• DESCRIPTION OF THE TASK: Every entry below should be copied exactly, minus the pictures.

• THE INPUT:
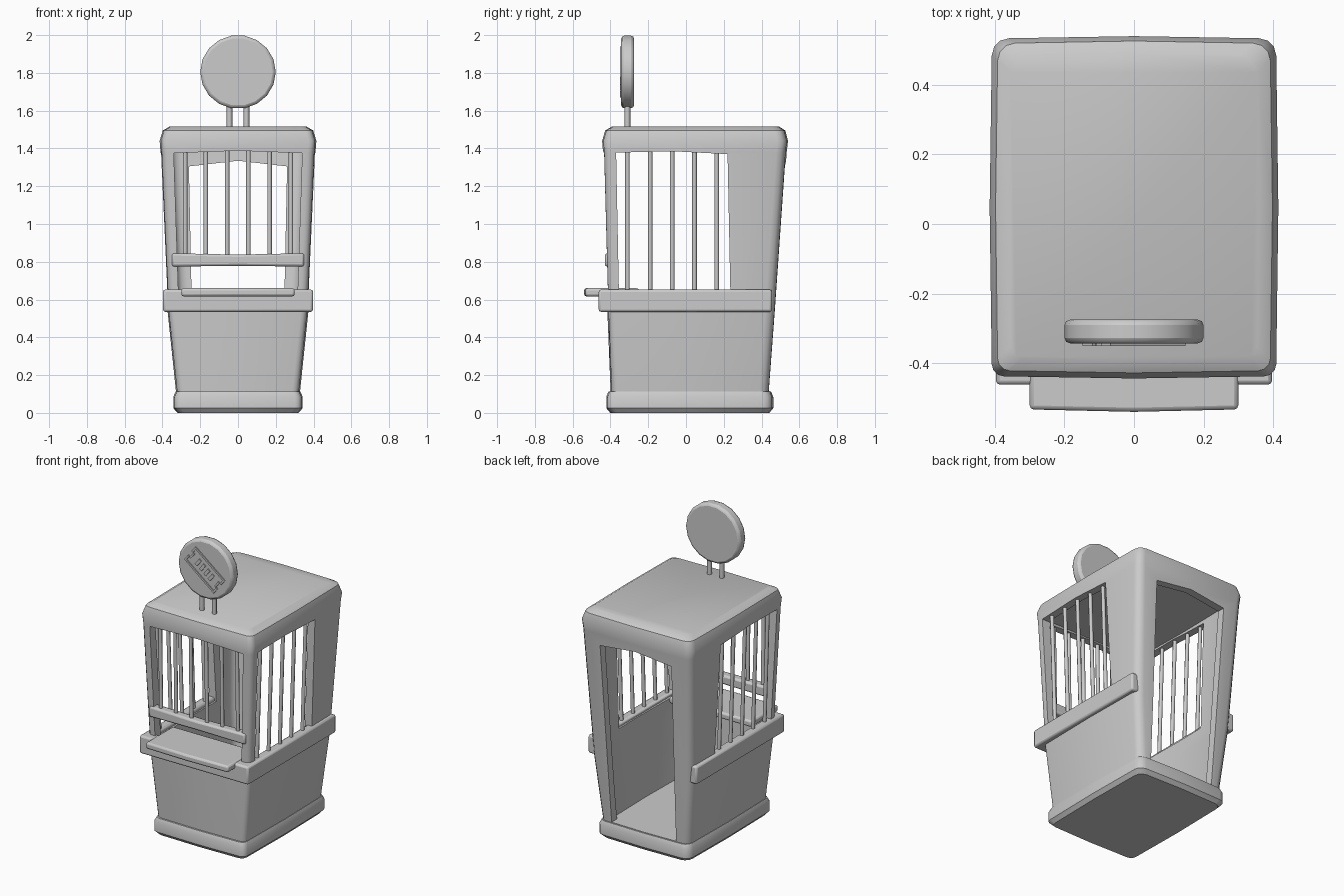
import bpy, bmesh, math
from mathutils import Vector, Matrix

if "Cube" in bpy.data.objects:
    bpy.data.objects.remove(bpy.data.objects["Cube"])


def finish(name, bm, bevel=0.0, segs=2):
    bmesh.ops.recalc_face_normals(bm, faces=bm.faces)
    me = bpy.data.meshes.new(name)
    bm.to_mesh(me)
    bm.free()
    ob = bpy.data.objects.new(name, me)
    bpy.context.collection.objects.link(ob)
    if bevel:
        m = ob.modifiers.new("bevel", 'BEVEL')
        m.width, m.segments, m.limit_method = bevel, segs, 'ANGLE'
    return ob


def smooth(ob, angle=40):
    bpy.ops.object.select_all(action='DESELECT')
    bpy.context.view_layer.objects.active = ob
    ob.select_set(True)
    bpy.ops.object.shade_smooth_by_angle(angle=math.radians(angle))
    return ob


def ring(xh, y0, y1, rf, rb, bulge=0.006):
    """Rounded rectangle with slightly bowed sides."""
    pts = []
    corners = [(1, y0 + rf, rf, -90), (1, y1 - rb, rb, 0),
               (-1, y1 - rb, rb, 90), (-1, y0 + rf, rf, 180)]
    mids = [(xh + bulge, (y0 + y1) / 2), (0, y1 + bulge),
            (-xh - bulge, (y0 + y1) / 2), (0, y0 - bulge)]
    for (sx, cy, r, a0), mid in zip(corners, mids):
        for k in range(4):
            a = math.radians(a0 + 30 * k)
            pts.append((sx * (xh - r) + r * math.cos(a), cy + r * math.sin(a)))
        pts.append(mid)
    return pts


def loft(name, rows, rf=0.035, rb=0.05):
    bm = bmesh.new()
    rings = [[bm.verts.new((x, y, z)) for x, y in ring(xh, y0, y1, rf, rb)]
             for z, xh, y0, y1 in rows]
    for a, b in zip(rings, rings[1:]):
        for i in range(len(a)):
            j = (i + 1) % len(a)
            bm.faces.new((a[i], a[j], b[j], b[i]))
    bm.faces.new(rings[0])
    bm.faces.new(rings[-1])
    return finish(name, bm)


def prism(name, pts, axis, lo, hi, bevel=0.0):
    """Extrude a 2D outline along one axis."""
    def at(p, d):
        return {'X': (d, p[0], p[1]), 'Y': (p[0], d, p[1]), 'Z': (p[0], p[1], d)}[axis]
    bm = bmesh.new()
    a = [bm.verts.new(at(p, lo)) for p in pts]
    b = [bm.verts.new(at(p, hi)) for p in pts]
    for i in range(len(a)):
        j = (i + 1) % len(a)
        bm.faces.new((a[i], a[j], b[j], b[i]))
    bm.faces.new(a)
    bm.faces.new(b)
    return finish(name, bm, bevel)


def rods(name, pairs, r, sides=8):
    bm = bmesh.new()
    for p, q in pairs:
        p, q = Vector(p), Vector(q)
        rot = (q - p).to_track_quat('Z', 'Y').to_matrix().to_4x4()
        bmesh.ops.create_cone(bm, cap_ends=True, segments=sides, radius1=r, radius2=r,
                              depth=(q - p).length, matrix=Matrix.Translation((p + q) / 2) @ rot)
    return smooth(finish(name, bm), 50)


def cut(ob, cutter):
    m = ob.modifiers.new("cut", 'BOOLEAN')
    m.operation, m.solver, m.object = 'DIFFERENCE', 'EXACT', cutter
    bpy.context.view_layer.objects.active = ob
    bpy.ops.object.modifier_apply(modifier=m.name)
    bpy.data.objects.remove(cutter)


# Tapered hollow cabin with rounded roof
cabin = loft("cabin_shell", [
    (0.03, 0.315, -0.39, 0.43), (0.11, 0.322, -0.393, 0.437), (0.53, 0.366, -0.41, 0.468),
    (1.38, 0.404, -0.433, 0.527), (1.44, 0.409, -0.438, 0.534),
    (1.495, 0.392, -0.422, 0.52), (1.517, 0.355, -0.385, 0.485)])
cut(cabin, loft("inner_cutter", [
    (0.10, 0.27, -0.34, 0.385), (0.53, 0.316, -0.36, 0.418), (1.395, 0.354, -0.385, 0.478)]))
# Front window, side windows and arched rear doorway
cut(cabin, prism("front_cutter", [(-0.315, 0.63), (0.315, 0.63), (0.34, 1.375), (0, 1.388),
                                  (-0.34, 1.375)], 'Y', -0.6, -0.3))
cut(cabin, prism("side_cutter", [(-0.355, 0.63), (0.235, 0.63), (0.22, 1.37),
                                 (-0.07, 1.385), (-0.37, 1.378)], 'X', -0.6, 0.6))
cut(cabin, prism("door_cutter", [(-0.235, 0.115), (0.235, 0.115), (0.26, 1.305), (0, 1.335),
                                 (-0.26, 1.305)], 'Y', 0.3, 0.7))
smooth(cabin)

# Plinth
smooth(loft("base_plinth", [(0, 0.315, -0.395, 0.435), (0.025, 0.336, -0.416, 0.456),
                            (0.085, 0.336, -0.416, 0.456), (0.112, 0.325, -0.405, 0.445)]))

# Belt trim round the front and sides
smooth(prism("belt_trim", [(-0.397, 0.455), (-0.397, -0.462), (0.397, -0.462), (0.397, 0.455),
                           (0.335, 0.455), (0.335, -0.39), (-0.335, -0.39), (-0.335, 0.455)],
             'Z', 0.535, 0.653, 0.012))

# Counter shelf and window rail
smooth(prism("counter_shelf", [(-0.3, -0.25), (-0.3, -0.533), (0, -0.54), (0.3, -0.533),
                               (0.3, -0.25)], 'Z', 0.617, 0.66, 0.012))
smooth(prism("window_rail", [(-0.35, 0.775), (0, 0.778), (0.35, 0.775), (0.35, 0.845),
                             (0, 0.838), (-0.35, 0.845)], 'Y', -0.43, -0.37, 0.012))

# Window bars
rods("front_bars", [((x, -0.4, 0.82), (x, -0.41, 1.4))
                    for x in (-0.28, -0.17, -0.058, 0.055, 0.167, 0.28)], 0.012)
rods("side_bars", [((s * 0.355, y, 0.62), (s * 0.38, y, 1.4)) for s in (-1, 1)
                   for y in (-0.31, -0.19, -0.073, 0.045, 0.163)], 0.012)

# Round roof sign on two posts
rods("sign_posts", [((x, -0.31, 1.5), (x, -0.31, 1.64)) for x in (-0.045, 0.045)], 0.015)
circle = [(0.2 * math.cos(i * math.tau / 18), 1.805 + 0.195 * math.sin(i * math.tau / 18))
          for i in range(18)]
smooth(prism("sign_disc", circle, 'Y', -0.343, -0.275, 0.016), 50)

# Raised plain ticket outline with perforation bars
bm = bmesh.new()
tilt = Matrix.Translation((0, -0.344, 1.805)) @ Matrix.Rotation(math.radians(38), 4, 'Y')
strips = [(0, s * 0.06, 0.26, 0.012) for s in (-1, 1)]
strips += [(s * 0.13, t * 0.043, 0.012, 0.045) for s in (-1, 1) for t in (-1, 1)]
strips += [(s * 0.115, 0, 0.012, 0.045) for s in (-1, 1)]
strips += [(x, 0, 0.02, 0.05) for x in (-0.06, -0.02, 0.02, 0.06)]
for x, z, w, h in strips:
    bmesh.ops.create_cube(bm, size=1, matrix=tilt @ Matrix.Translation((x, 0, z))
                          @ Matrix.Diagonal((w, 0.012, h, 1)))
finish("ticket_relief", bm)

• RESPONSE AREA:
import bpy, bmesh, math
from mathutils import Vector, Matrix

if "Cube" in bpy.data.objects:
    bpy.data.objects.remove(bpy.data.objects["Cube"])


def finish(name, bm, bevel=0.0, segs=2):
    bmesh.ops.recalc_face_normals(bm, faces=bm.faces)
    me = bpy.data.meshes.new(name)
    bm.to_mesh(me)
    bm.free()
    ob = bpy.data.objects.new(name, me)
    bpy.context.collection.objects.link(ob)
    if bevel:
        m = ob.modifiers.new("bevel", 'BEVEL')
        m.width, m.segments, m.limit_method = bevel, segs, 'ANGLE'
    return ob


def smooth(ob, angle=40):
    bpy.ops.object.select_all(action='DESELECT')
    bpy.context.view_layer.objects.active = ob
    ob.select_set(True)
    bpy.ops.object.shade_smooth_by_angle(angle=math.radians(angle))
    return ob


def ring(xh, y0, y1, rf, rb, bulge=0.006):
    """Rounded rectangle with slightly bowed sides."""
    pts = []
    corners = [(1, y0 + rf, rf, -90), (1, y1 - rb, rb, 0),
               (-1, y1 - rb, rb, 90), (-1, y0 + rf, rf, 180)]
    mids = [(xh + bulge, (y0 + y1) / 2), (0, y1 + bulge),
            (-xh - bulge, (y0 + y1) / 2), (0, y0 - bulge)]
    for (sx, cy, r, a0), mid in zip(corners, mids):
        for k in range(4):
            a = math.radians(a0 + 30 * k)
            pts.append((sx * (xh - r) + r * math.cos(a), cy + r * math.sin(a)))
        pts.append(mid)
    return pts


def loft(name, rows, rf=0.035, rb=0.05):
    bm = bmesh.new()
    rings = [[bm.verts.new((x, y, z)) for x, y in ring(xh, y0, y1, rf, rb)]
             for z, xh, y0, y1 in rows]
    for a, b in zip(rings, rings[1:]):
        for i in range(len(a)):
            j = (i + 1) % len(a)
            bm.faces.new((a[i], a[j], b[j], b[i]))
    bm.faces.new(rings[0])
    bm.faces.new(rings[-1])
    return finish(name, bm)


def prism(name, pts, axis, lo, hi, bevel=0.0):
    """Extrude a 2D outline along one axis."""
    def at(p, d):
        return {'X': (d, p[0], p[1]), 'Y': (p[0], d, p[1]), 'Z': (p[0], p[1], d)}[axis]
    bm = bmesh.new()
    a = [bm.verts.new(at(p, lo)) for p in pts]
    b = [bm.verts.new(at(p, hi)) for p in pts]
    for i in range(len(a)):
        j = (i + 1) % len(a)
        bm.faces.new((a[i], a[j], b[j], b[i]))
    bm.faces.new(a)
    bm.faces.new(b)
    return finish(name, bm, bevel)


def rods(name, pairs, r, sides=8):
    bm = bmesh.new()
    for p, q in pairs:
        p, q = Vector(p), Vector(q)
        rot = (q - p).to_track_quat('Z', 'Y').to_matrix().to_4x4()
        bmesh.ops.create_cone(bm, cap_ends=True, segments=sides, radius1=r, radius2=r,
                              depth=(q - p).length, matrix=Matrix.Translation((p + q) / 2) @ rot)
    return smooth(finish(name, bm), 50)


def cut(ob, cutter):
    m = ob.modifiers.new("cut", 'BOOLEAN')
    m.operation, m.solver, m.object = 'DIFFERENCE', 'EXACT', cutter
    bpy.context.view_layer.objects.active = ob
    bpy.ops.object.modifier_apply(modifier=m.name)
    bpy.data.objects.remove(cutter)


# Tapered hollow cabin with rounded roof
cabin = loft("cabin_shell", [
    (0.03, 0.315, -0.39, 0.43), (0.11, 0.322, -0.393, 0.437), (0.53, 0.366, -0.41, 0.468),
    (1.38, 0.404, -0.433, 0.527), (1.44, 0.409, -0.438, 0.534),
    (1.495, 0.392, -0.422, 0.52), (1.517, 0.355, -0.385, 0.485)])
cut(cabin, loft("inner_cutter", [
    (0.10, 0.27, -0.34, 0.385), (0.53, 0.316, -0.36, 0.418), (1.395, 0.354, -0.385, 0.478)]))
# Front window, side windows and arched rear doorway
cut(cabin, prism("front_cutter", [(-0.315, 0.63), (0.315, 0.63), (0.34, 1.375), (0, 1.388),
                                  (-0.34, 1.375)], 'Y', -0.6, -0.3))
cut(cabin, prism("side_cutter", [(-0.355, 0.63), (0.235, 0.63), (0.22, 1.37),
                                 (-0.07, 1.385), (-0.37, 1.378)], 'X', -0.6, 0.6))
cut(cabin, prism("door_cutter", [(-0.235, 0.115), (0.235, 0.115), (0.26, 1.305), (0, 1.335),
                                 (-0.26, 1.305)], 'Y', 0.3, 0.7))
smooth(cabin)

# Plinth
smooth(loft("base_plinth", [(0, 0.315, -0.395, 0.435), (0.025, 0.336, -0.416, 0.456),
                            (0.085, 0.336, -0.416, 0.456), (0.112, 0.325, -0.405, 0.445)]))

# Belt trim round the front and sides
smooth(prism("belt_trim", [(-0.397, 0.455), (-0.397, -0.462), (0.397, -0.462), (0.397, 0.455),
                           (0.335, 0.455), (0.335, -0.39), (-0.335, -0.39), (-0.335, 0.455)],
             'Z', 0.535, 0.653, 0.012))

# Counter shelf and window rail
smooth(prism("counter_shelf", [(-0.3, -0.25), (-0.3, -0.533), (0, -0.54), (0.3, -0.533),
                               (0.3, -0.25)], 'Z', 0.617, 0.66, 0.012))
smooth(prism("window_rail", [(-0.35, 0.775), (0, 0.778), (0.35, 0.775), (0.35, 0.845),
                             (0, 0.838), (-0.35, 0.845)], 'Y', -0.43, -0.37, 0.012))

# Window bars
rods("front_bars", [((x, -0.4, 0.82), (x, -0.41, 1.4))
                    for x in (-0.28, -0.17, -0.058, 0.055, 0.167, 0.28)], 0.012)
rods("side_bars", [((s * 0.355, y, 0.62), (s * 0.38, y, 1.4)) for s in (-1, 1)
                   for y in (-0.31, -0.19, -0.073, 0.045, 0.163)], 0.012)

# Round roof sign on two posts
rods("sign_posts", [((x, -0.31, 1.5), (x, -0.31, 1.64)) for x in (-0.045, 0.045)], 0.015)
circle = [(0.2 * math.cos(i * math.tau / 18), 1.805 + 0.195 * math.sin(i * math.tau / 18))
          for i in range(18)]
smooth(prism("sign_disc", circle, 'Y', -0.343, -0.275, 0.016), 50)

# Raised plain ticket outline with perforation bars
bm = bmesh.new()
tilt = Matrix.Translation((0, -0.344, 1.805)) @ Matrix.Rotation(math.radians(38), 4, 'Y')
strips = [(0, s * 0.06, 0.26, 0.012) for s in (-1, 1)]
strips += [(s * 0.13, t * 0.043, 0.012, 0.045) for s in (-1, 1) for t in (-1, 1)]
strips += [(s * 0.115, 0, 0.012, 0.045) for s in (-1, 1)]
strips += [(x, 0, 0.02, 0.05) for x in (-0.06, -0.02, 0.02, 0.06)]
for x, z, w, h in strips:
    bmesh.ops.create_cube(bm, size=1, matrix=tilt @ Matrix.Translation((x, 0, z))
                          @ Matrix.Diagonal((w, 0.012, h, 1)))
finish("ticket_relief", bm)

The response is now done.